Editors Talk: Joanna Valente, Editor of Yes, Poetry
As a platform for emerging poets, our mission is to provide practical help for serious writers. The community lifts itself up together or not at all. In that light, we’ve been asking some great editors from around the literary community for their frank thoughts on why poems may get accepted/rejected from their own slush pile of submissions, and what poets can do to better their chances. Today, we’re speaking with Joanna Valente, Editor of Yes, Poetry.
When and how did “Yes, Poetry” begin?
Joanna Valente: I created it in 2010 as a way to connect to the literary community outside of New York—and largely to a community of artists and writers who don’t fit neatly into the status quo. I bought a URL for the site and it went from there.
Can you talk about the work and writers you publish—any consistent themes, forms, aesthetic qualities, you look for? Feel free to shout out some writers you’ve published here.
I really love work that questions and interrogates gender, sexuality, trauma, relationships, time, existentiality—and just love anything remotely surreal, absurd, ghostly, and subversive. That being said, I also love conversational work. So a lot of the work we publish falls into these categories and tones. Some writers who we have published who do this well are Mark Lamoureux, Teo Mungaray, Ava C. Cipri, Leza Cantoral, Lisa Marie Basile, Jason Koo, Kyndal Thomas, Alejandra Cabezas, and Nardine Taleb.
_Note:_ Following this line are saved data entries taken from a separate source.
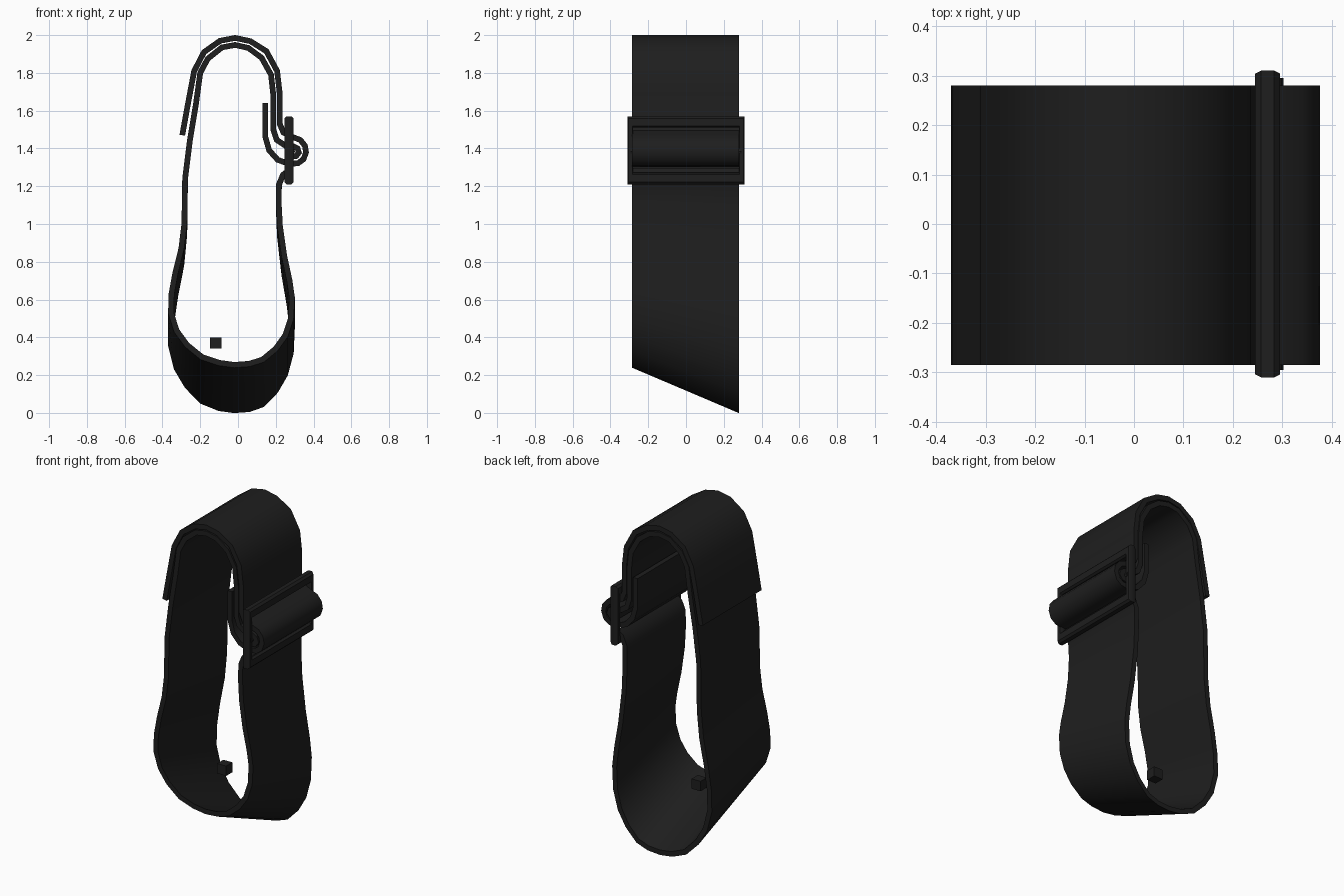
import bpy, bmesh, math
from mathutils import Vector

if "Cube" in bpy.data.objects:
    bpy.data.objects.remove(bpy.data.objects["Cube"])

black = bpy.data.materials.new("black_webbing")
black.diffuse_color = (0.013, 0.013, 0.013, 1)
black.use_nodes = True
black.node_tree.nodes["Principled BSDF"].inputs["Base Color"].default_value = black.diffuse_color


def finish(name, bm):
    bmesh.ops.recalc_face_normals(bm, faces=bm.faces)
    me = bpy.data.meshes.new(name)
    bm.to_mesh(me)
    bm.free()
    ob = bpy.data.objects.new(name, me)
    bpy.context.collection.objects.link(ob)
    me.materials.append(black)
    bpy.ops.object.select_all(action='DESELECT')
    bpy.context.view_layer.objects.active = ob
    ob.select_set(True)
    bpy.ops.object.shade_smooth_by_angle(angle=math.radians(35))
    return ob


def loft(bm, rings, closed):
    rings = [[bm.verts.new(p) for p in r] for r in rings]
    n, m = len(rings), len(rings[0])
    for i in range(n if closed else n - 1):
        a, b = rings[i], rings[(i + 1) % n]
        for j in range(m):
            k = (j + 1) % m
            bm.faces.new((a[j], a[k], b[k], b[j]))
    if not closed:
        bm.faces.new(rings[0])
        bm.faces.new(rings[-1])


def strap(name, path, thick=0.03, y0=-0.285, y1=0.28, slant=0.0):
    """Sweep a flat band along an (x, z) path; slant drops the low back edge."""
    pts = [Vector(p) for p in path]
    rings = []
    for i, p in enumerate(pts):
        a = (p - pts[max(i - 1, 0)]).normalized()
        b = (pts[min(i + 1, len(pts) - 1)] - p).normalized()
        t = (a + b).normalized()
        n = Vector((-t.y, t.x))
        miter = 1 / max(0.6, n.dot(Vector((-b.y, b.x))) if b.length else 1)
        n *= thick / 2 * miter
        drop = slant * min(1, max(0, (1.22 - p.y) / 0.95))
        o, q = p + n, p - n
        rings.append([(o.x, y0, o.y), (q.x, y0, q.y),
                      (q.x, y1, q.y - drop), (o.x, y1, o.y - drop)])
    bm = bmesh.new()
    loft(bm, rings, False)
    finish(name, bm)


# main band: buckle, down the right, under, up the left, over the top, round the bar
strap("main_strap", [
    (0.27, 1.285), (0.238, 1.26), (0.217, 1.21), (0.215, 1.12), (0.222, 0.99),
    (0.245, 0.83), (0.273, 0.7), (0.286, 0.61), (0.28, 0.5), (0.25, 0.41),
    (0.2, 0.34), (0.13, 0.282), (0.06, 0.26), (-0.02, 0.254), (-0.1, 0.265),
    (-0.19, 0.295), (-0.27, 0.36), (-0.325, 0.435), (-0.355, 0.53),
    (-0.352, 0.63), (-0.332, 0.74), (-0.3, 0.87), (-0.284, 1.0),
    (-0.28, 1.24), (-0.255, 1.44), (-0.222, 1.64), (-0.2, 1.8),
    (-0.16, 1.875), (-0.085, 1.935), (-0.015, 1.948), (0.055, 1.932),
    (0.125, 1.88), (0.175, 1.79), (0.187, 1.68), (0.187, 1.5),
    (0.205, 1.445), (0.25, 1.415), (0.29, 1.413), (0.315, 1.4),
    (0.322, 1.378), (0.308, 1.36), (0.28, 1.355)], slant=0.24)

# second layer: left tail over the top, outer loop through buckle, inner tail
strap("folded_strap", [
    (-0.295, 1.47), (-0.268, 1.62), (-0.232, 1.81), (-0.18, 1.91),
    (-0.095, 1.97), (-0.015, 1.985), (0.065, 1.968), (0.15, 1.915),
    (0.207, 1.81), (0.221, 1.69), (0.221, 1.53), (0.24, 1.485),
    (0.285, 1.462), (0.33, 1.445), (0.354, 1.415), (0.36, 1.38),
    (0.347, 1.343), (0.318, 1.322), (0.27, 1.318), (0.21, 1.34),
    (0.165, 1.39), (0.145, 1.46), (0.145, 1.64)])

# buckle frame: chamfered rectangular ring
cx, cz, hy, hz = 0.27, 1.39, 0.31, 0.18
section = [(0, -0.013), (0, 0.013), (0.2, 0.025), (0.85, 0.025),
           (1, 0.013), (1, -0.013), (0.85, -0.025), (0.2, -0.025)]
rings = []
for f, dx in section:
    y, z = hy - f * 0.03, hz - f * 0.06
    rings.append([(cx + dx, sy * y, cz + sz * z)
                  for sy, sz in ((-1, -1), (1, -1), (1, 1), (-1, 1))])
bm = bmesh.new()
loft(bm, rings, True)
finish("buckle_frame", bm)

# centre bar inside the strap loop
bar = [[(0.285 + 0.017 * math.cos(a), y, 1.385 + 0.017 * math.sin(a))
        for a in (i * math.tau / 8 for i in range(8))] for y in (-0.295, 0.295)]
bm = bmesh.new()
loft(bm, bar, False)
finish("buckle_bar", bm)

# small loose block inside the loop
bm = bmesh.new()
bmesh.ops.create_cube(bm, size=0.06)
bmesh.ops.translate(bm, verts=bm.verts, vec=(-0.117, 0.04, 0.37))
finish("small_block", bm)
What advice do you have for new poets who are submitting work?
Read the magazine and get an idea of the aesthetic, but also just be true to yourself. Write your observations and your truths. Just show up as you are.
From a craft standpoint, what typically causes you to accept a poem? What causes you to turn the page and move on to the next poem in Submittable?
I love when poets take risks, even if it seems bizarre or unconventional. I love that. I love when there’s strange punctuation and line breaks. Give me the unexpected. So really, I kind of tend to reject work that I feel like isn’t challenging me or saying something that surprises me – or teaches me.
What have you learned as an editor and writer from working at “Yes, Poetry” for the past few years?
Be empathetic and compassionate and open.
Joanna C. Valente is an alien from Saturn’s rings. They have written, illustrated, and edited a few books. Sometimes they take photos and bake ugly desserts.
Jose Hernandez Diaz
Jose Hernandez Diaz is a 2017 NEA Poetry Fellow. He is from Southern California. He is the author of The Fire Eater (Texas Review Press, 2020). His work appears in The American Poetry Review, Boulevard, The Cincinnati Review, Georgia Review, Iowa Review, The Nation, Poetry and in The Best American Nonrequired Reading 2011. Currently, he is an Associate Editor at Frontier and Guest Editor at Palette Poetry.